You can have the perfect setting with the utmost inspiration. But if you’re going to spend your time chit-chatting with fellow retreaters or checking your Twitter feed, then you might as well just spend your money on a regular old vacation. Writing retreats are for writers and writing.
Everyone else need not apply.
None of that is meant to be harsh or elitist or anywhere close to exclusive. It’s meant to protect your investment.
Every writer at any stage of the writing process should feel welcome at a writing retreat. Attendees should go into them inspired and leave encouraged, ready to write more than they’ve already written.
You can’t chop that last sentence up into parts, discarding some and keeping others.

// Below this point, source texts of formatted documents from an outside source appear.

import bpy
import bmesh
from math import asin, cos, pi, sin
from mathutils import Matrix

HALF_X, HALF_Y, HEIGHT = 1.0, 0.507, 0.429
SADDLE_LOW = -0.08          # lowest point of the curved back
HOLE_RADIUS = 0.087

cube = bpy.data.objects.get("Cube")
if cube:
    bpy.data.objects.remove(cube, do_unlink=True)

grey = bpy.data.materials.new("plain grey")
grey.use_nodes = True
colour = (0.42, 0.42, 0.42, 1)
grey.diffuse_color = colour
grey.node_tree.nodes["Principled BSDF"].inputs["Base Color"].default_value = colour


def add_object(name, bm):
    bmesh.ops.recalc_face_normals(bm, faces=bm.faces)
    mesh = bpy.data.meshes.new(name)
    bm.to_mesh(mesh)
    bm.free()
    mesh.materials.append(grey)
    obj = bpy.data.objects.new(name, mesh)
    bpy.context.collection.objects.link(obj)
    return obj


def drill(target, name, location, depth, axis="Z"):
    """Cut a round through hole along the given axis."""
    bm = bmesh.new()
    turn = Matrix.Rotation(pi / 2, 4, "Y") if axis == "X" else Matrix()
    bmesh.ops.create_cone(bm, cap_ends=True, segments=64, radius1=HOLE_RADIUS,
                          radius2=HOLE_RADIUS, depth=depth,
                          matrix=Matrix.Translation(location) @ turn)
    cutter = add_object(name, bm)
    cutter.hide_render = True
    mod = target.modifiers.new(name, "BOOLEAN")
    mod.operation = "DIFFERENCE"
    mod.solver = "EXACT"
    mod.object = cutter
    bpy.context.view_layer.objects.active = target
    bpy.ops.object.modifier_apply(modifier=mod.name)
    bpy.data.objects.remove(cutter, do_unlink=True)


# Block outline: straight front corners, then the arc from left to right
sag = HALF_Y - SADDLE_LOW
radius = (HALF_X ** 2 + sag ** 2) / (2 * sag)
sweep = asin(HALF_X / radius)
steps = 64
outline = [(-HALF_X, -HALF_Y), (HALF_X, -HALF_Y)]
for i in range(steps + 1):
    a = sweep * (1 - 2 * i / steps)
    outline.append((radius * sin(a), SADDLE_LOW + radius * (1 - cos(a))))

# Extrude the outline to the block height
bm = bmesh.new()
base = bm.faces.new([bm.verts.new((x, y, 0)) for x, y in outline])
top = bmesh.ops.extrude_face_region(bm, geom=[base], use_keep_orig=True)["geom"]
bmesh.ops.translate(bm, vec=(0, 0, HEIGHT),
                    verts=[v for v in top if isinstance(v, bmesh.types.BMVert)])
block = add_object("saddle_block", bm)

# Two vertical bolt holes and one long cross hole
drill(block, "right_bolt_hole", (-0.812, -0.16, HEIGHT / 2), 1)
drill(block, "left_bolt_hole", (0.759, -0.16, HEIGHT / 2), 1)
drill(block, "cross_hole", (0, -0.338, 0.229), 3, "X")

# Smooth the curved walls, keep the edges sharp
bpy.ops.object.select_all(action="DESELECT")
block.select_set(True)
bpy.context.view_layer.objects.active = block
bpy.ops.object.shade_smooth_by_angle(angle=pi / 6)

It’s written the way it is for a reason. And it’s so important that it’s worth repeating.
Attendees should go into them inspired and leave encouraged, ready to write more than they’ve already written.
Ask yourself this: If you find inspiration and encouragement without actually writing anything, was the writing retreat really worth your time and money?
You’re more than welcome to your own opinion here, but I’d argue that your investment didn’t pay off.
As such, if you’re going to attend one of these fantastic getaways – whether Lia’s and mine, or someone else’s – you need to go into it with the goal of making progress on your story or autobiography or non-fiction manuscript.
By all means, have fun with that goal! Writing retreats are meant to be savored and stress-free. That’s why setting is such an important factor to keep in mind.
Enjoy the company of your fellow authors and authors-in-the-making. Bask in the inspiring environment around you and get encouraged hearing fellow attendees share their own writing journeys, letting you know that you’re not even close to being alone in your struggles and triumphs.
Just make sure that your manuscript-starting or continuing or completing goal is front and center during all of that. That's the point of writing retreats, and Lia and I can't wait to show you how powerful they can be!